Author(s)Mozdzanowska, Aleksandra; Hansman, R. John
Historically, aircraft accidents have preceded the implementation of many changes in the US Air Transportation System. These accidents act as catalytic events which generate awareness of a problem and pressure for change to occur. Specifically, aircraft accidents indicate the presence of safety problems. As past safety problems were addressed the frequency of accidents decreased causing new drivers for system change to emerge. Current drivers for change in the US Air Transportation System include increases in demand in the face of limited capacity, emerging requirements such as the need to address growing environmental concerns, and the need to replace and update aging system components. This paper explores the role of catalytic events in bringing change to the US Air Transportation System with a focus on the implications for capacity driven change. In order to address capacity constraints, infrastructure improvements, such as construction of new runways, or efficiency improvements, which would allow aircraft to be spaced closer together, can be made. However, changing the system in response to capacity can be difficult due to barriers posed by stakeholder conflicts and complex decision making and approval processes. The capacity problem, the need to address it, as well as the barriers to addressing it are presented in this paper. Finally, the paper explores the role of delays as catalytic capacity events and the likely actions following such an event.

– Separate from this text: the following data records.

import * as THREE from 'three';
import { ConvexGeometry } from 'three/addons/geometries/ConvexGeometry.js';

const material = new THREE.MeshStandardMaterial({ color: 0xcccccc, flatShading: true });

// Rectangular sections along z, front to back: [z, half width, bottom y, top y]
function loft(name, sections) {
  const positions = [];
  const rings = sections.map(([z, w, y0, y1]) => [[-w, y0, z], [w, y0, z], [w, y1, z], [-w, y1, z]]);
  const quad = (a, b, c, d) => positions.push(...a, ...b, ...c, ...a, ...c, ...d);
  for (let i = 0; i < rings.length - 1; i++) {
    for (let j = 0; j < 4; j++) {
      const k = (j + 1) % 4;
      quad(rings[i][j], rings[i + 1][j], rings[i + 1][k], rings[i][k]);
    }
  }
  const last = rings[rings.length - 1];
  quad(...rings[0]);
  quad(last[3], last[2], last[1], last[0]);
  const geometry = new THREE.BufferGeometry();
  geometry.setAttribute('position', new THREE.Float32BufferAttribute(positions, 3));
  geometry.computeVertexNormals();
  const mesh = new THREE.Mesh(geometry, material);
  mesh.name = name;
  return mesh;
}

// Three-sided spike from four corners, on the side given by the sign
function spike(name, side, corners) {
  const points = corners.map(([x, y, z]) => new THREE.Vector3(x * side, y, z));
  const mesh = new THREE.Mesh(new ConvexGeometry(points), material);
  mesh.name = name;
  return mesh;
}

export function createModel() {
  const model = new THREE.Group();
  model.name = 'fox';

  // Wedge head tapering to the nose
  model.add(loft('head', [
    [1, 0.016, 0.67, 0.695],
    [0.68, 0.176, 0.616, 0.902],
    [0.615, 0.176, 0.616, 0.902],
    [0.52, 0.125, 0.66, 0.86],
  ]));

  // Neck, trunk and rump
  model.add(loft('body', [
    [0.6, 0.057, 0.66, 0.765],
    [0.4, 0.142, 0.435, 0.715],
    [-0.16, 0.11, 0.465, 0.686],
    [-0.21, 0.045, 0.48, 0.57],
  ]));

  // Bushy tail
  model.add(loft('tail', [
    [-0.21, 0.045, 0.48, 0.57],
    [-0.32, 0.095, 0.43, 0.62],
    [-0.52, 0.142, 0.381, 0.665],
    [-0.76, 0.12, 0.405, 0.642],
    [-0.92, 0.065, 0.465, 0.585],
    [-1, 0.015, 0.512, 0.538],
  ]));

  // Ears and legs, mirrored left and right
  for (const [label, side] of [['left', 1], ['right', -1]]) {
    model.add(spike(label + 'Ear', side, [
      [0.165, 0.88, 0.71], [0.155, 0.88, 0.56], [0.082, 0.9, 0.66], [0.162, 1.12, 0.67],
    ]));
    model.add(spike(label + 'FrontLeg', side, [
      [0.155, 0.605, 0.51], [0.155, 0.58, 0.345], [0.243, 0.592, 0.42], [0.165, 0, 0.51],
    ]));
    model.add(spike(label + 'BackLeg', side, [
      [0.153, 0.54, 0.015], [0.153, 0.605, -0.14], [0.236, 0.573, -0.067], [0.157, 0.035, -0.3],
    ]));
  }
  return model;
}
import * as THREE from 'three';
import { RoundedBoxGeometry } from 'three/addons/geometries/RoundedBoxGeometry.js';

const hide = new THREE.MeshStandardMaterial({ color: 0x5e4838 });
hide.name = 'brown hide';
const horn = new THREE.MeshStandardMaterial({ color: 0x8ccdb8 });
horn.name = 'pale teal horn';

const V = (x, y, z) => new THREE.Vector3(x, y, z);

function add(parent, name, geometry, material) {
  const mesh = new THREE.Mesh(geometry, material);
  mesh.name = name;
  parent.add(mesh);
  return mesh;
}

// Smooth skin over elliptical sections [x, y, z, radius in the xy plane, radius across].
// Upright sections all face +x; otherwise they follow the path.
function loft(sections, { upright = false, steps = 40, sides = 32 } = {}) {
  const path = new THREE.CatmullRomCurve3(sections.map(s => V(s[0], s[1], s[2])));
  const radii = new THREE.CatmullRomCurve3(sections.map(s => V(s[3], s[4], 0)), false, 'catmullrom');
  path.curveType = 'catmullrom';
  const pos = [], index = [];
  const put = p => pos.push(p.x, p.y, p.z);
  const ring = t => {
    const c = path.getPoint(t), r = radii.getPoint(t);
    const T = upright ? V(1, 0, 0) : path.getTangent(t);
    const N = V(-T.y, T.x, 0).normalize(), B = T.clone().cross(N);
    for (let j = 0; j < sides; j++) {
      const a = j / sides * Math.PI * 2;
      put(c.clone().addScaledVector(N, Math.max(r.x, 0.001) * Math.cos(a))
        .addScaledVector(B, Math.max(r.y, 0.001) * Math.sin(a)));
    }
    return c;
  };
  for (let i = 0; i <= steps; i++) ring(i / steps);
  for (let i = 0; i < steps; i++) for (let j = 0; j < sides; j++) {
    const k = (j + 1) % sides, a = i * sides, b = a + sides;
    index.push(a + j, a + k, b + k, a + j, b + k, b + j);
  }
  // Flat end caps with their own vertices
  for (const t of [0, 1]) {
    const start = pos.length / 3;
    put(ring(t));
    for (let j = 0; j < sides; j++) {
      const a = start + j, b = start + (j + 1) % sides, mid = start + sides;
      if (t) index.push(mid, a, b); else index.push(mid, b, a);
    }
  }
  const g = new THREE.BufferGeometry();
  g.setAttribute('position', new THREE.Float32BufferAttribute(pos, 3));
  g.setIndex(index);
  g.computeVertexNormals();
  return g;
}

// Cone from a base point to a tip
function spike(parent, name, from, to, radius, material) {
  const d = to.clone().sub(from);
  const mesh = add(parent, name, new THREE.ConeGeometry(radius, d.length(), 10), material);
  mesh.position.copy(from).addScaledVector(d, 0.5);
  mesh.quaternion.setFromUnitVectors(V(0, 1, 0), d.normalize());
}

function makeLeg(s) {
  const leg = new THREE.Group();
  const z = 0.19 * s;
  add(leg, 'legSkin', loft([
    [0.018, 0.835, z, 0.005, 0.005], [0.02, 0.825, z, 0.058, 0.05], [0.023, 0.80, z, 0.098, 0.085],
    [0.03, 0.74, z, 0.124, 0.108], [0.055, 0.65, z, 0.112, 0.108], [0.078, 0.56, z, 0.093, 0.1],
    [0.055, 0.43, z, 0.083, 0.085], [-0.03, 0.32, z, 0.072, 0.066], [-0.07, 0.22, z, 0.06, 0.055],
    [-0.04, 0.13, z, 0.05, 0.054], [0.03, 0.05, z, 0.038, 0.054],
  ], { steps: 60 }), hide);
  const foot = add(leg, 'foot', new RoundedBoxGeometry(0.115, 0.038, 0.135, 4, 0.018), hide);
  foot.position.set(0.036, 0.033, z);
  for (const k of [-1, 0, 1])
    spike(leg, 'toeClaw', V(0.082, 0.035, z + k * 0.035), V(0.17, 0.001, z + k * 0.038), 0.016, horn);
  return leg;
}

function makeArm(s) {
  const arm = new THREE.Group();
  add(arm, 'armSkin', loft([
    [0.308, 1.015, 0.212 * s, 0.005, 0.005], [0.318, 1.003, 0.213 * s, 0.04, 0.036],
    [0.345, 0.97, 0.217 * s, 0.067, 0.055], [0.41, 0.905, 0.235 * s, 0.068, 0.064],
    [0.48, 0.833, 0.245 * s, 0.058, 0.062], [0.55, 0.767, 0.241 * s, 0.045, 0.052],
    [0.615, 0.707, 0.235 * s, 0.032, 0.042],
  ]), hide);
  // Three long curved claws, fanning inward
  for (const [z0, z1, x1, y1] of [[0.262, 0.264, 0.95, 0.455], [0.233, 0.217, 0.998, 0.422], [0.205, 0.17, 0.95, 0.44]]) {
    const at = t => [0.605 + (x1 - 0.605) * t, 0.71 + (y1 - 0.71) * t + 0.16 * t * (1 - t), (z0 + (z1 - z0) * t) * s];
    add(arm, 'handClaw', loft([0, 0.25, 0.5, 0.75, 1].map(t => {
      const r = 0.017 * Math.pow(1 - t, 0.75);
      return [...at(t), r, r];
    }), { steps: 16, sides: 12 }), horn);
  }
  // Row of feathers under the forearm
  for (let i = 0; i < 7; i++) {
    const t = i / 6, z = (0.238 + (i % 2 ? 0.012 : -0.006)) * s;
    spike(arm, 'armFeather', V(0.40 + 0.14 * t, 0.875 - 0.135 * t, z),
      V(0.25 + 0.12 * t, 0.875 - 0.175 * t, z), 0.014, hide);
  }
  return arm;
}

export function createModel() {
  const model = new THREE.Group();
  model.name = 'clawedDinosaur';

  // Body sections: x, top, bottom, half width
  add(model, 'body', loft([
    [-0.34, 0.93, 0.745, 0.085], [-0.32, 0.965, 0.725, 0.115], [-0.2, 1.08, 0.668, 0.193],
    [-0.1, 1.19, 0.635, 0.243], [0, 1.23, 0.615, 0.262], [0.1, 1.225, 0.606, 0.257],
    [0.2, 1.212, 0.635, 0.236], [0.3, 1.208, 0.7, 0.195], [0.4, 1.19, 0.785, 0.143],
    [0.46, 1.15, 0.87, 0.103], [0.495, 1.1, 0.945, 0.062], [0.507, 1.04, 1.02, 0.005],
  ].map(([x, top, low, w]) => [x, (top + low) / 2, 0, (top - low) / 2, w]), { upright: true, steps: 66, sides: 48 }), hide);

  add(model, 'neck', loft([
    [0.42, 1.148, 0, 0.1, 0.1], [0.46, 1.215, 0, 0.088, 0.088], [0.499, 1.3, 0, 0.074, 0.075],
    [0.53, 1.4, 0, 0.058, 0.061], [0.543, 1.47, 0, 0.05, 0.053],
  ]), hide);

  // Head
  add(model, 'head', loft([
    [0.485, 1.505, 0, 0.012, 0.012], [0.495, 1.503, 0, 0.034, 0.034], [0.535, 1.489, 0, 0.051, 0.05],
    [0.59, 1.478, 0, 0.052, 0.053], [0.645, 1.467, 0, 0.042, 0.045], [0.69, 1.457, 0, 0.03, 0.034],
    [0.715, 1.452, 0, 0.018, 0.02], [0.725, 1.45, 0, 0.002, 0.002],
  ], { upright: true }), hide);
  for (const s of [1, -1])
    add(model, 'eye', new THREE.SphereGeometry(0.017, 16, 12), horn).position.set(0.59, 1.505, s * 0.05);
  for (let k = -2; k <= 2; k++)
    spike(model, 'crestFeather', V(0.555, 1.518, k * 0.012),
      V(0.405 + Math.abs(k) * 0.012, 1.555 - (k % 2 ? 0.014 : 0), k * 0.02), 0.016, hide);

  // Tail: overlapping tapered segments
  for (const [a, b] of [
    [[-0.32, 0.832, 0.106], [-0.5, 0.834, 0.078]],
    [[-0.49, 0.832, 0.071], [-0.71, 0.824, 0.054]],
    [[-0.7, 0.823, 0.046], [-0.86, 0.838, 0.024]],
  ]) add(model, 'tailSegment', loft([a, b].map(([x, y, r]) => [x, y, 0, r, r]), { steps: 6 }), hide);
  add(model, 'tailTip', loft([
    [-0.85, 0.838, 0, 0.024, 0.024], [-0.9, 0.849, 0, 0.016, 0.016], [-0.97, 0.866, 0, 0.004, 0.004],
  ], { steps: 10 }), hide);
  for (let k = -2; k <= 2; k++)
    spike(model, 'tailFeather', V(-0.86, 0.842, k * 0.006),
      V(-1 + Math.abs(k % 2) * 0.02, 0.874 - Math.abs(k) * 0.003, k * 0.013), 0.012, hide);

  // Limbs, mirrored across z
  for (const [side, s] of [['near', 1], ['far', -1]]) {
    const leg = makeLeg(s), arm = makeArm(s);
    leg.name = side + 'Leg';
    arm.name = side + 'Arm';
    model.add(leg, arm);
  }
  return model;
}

A. Mozdzanowska, R.J. Hansman, "Crisis Events as a Catalyst for Change in the US Air Transportation System - Implications for Capacity", In Proceedings of the 10th International Conference on Technology Policy and Innovation. Stavanger, Norway. June 2007. Awarded Best Paper.
aircraft accidents, safety, Air Transportation, policy